Task goal »
Would you copy out only the lines from the one with "obj = bpy.data.objects.new(name, mesh)" to the end of the records, exactly as they stand?
== Entries supplied
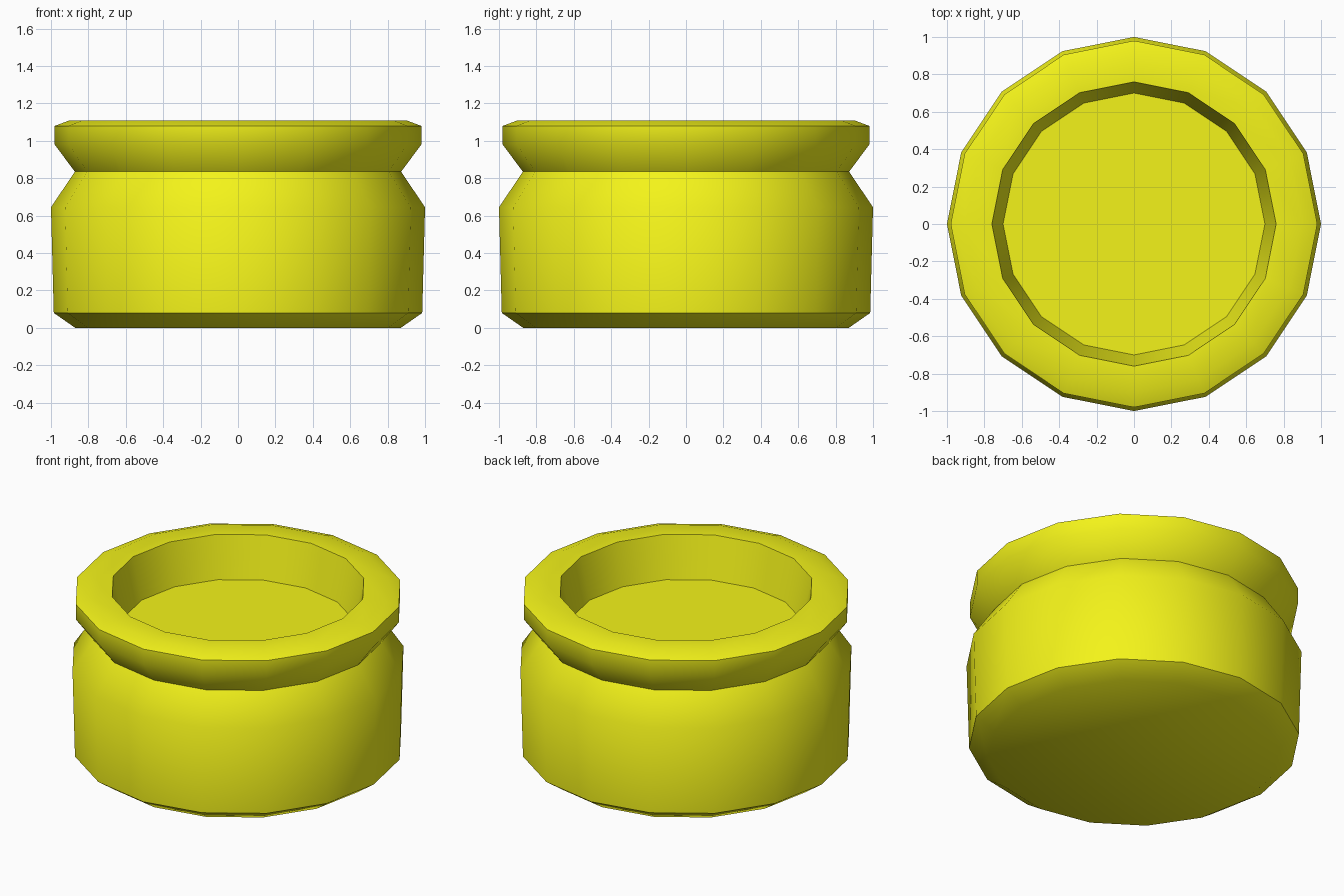
import bpy, bmesh
from math import sin, cos, tau, radians

if "Cube" in bpy.data.objects:
    bpy.data.objects.remove(bpy.data.objects["Cube"])

SIDES = 16

# outer wall, grooved neck, rim, then recessed top (radius, height)
PROFILE = [(0.87, 0), (0.985, 0.08), (1.0, 0.645), (0.872, 0.835), (0.98, 0.98),
           (0.98, 1.08), (0.90, 1.11), (0.76, 1.11), (0.70, 0.84)]


def lathe(name, profile, sides):
    bm = bmesh.new()
    rings = [[bm.verts.new((r * cos(tau * i / sides), r * sin(tau * i / sides), z))
              for i in range(sides)] for r, z in profile]
    for a, b in zip(rings, rings[1:]):
        for i in range(sides):
            j = (i + 1) % sides
            bm.faces.new((a[i], a[j], b[j], b[i]))
    bm.faces.new(rings[0][::-1])
    bm.faces.new(rings[-1])
    mesh = bpy.data.meshes.new(name)
    bm.to_mesh(mesh)
    bm.free()
    obj = bpy.data.objects.new(name, mesh)
    bpy.context.collection.objects.link(obj)
    return obj


# one closed lathed body
jar = lathe("round_jar", PROFILE, SIDES)
bpy.context.view_layer.objects.active = jar
jar.select_set(True)
bpy.ops.object.shade_smooth_by_angle(angle=radians(40))

# yellow material
yellow = bpy.data.materials.new("yellow")
yellow.diffuse_color = (0.9, 0.9, 0.01, 1)
yellow.use_nodes = True
yellow.node_tree.nodes["Principled BSDF"].inputs["Base Color"].default_value = yellow.diffuse_color
jar.data.materials.append(yellow)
====
Answer to the exercise »
    obj = bpy.data.objects.new(name, mesh)
    bpy.context.collection.objects.link(obj)
    return obj


# one closed lathed body
jar = lathe("round_jar", PROFILE, SIDES)
bpy.context.view_layer.objects.active = jar
jar.select_set(True)
bpy.ops.object.shade_smooth_by_angle(angle=radians(40))

# yellow material
yellow = bpy.data.materials.new("yellow")
yellow.diffuse_color = (0.9, 0.9, 0.01, 1)
yellow.use_nodes = True
yellow.node_tree.nodes["Principled BSDF"].inputs["Base Color"].default_value = yellow.diffuse_color
jar.data.materials.append(yellow)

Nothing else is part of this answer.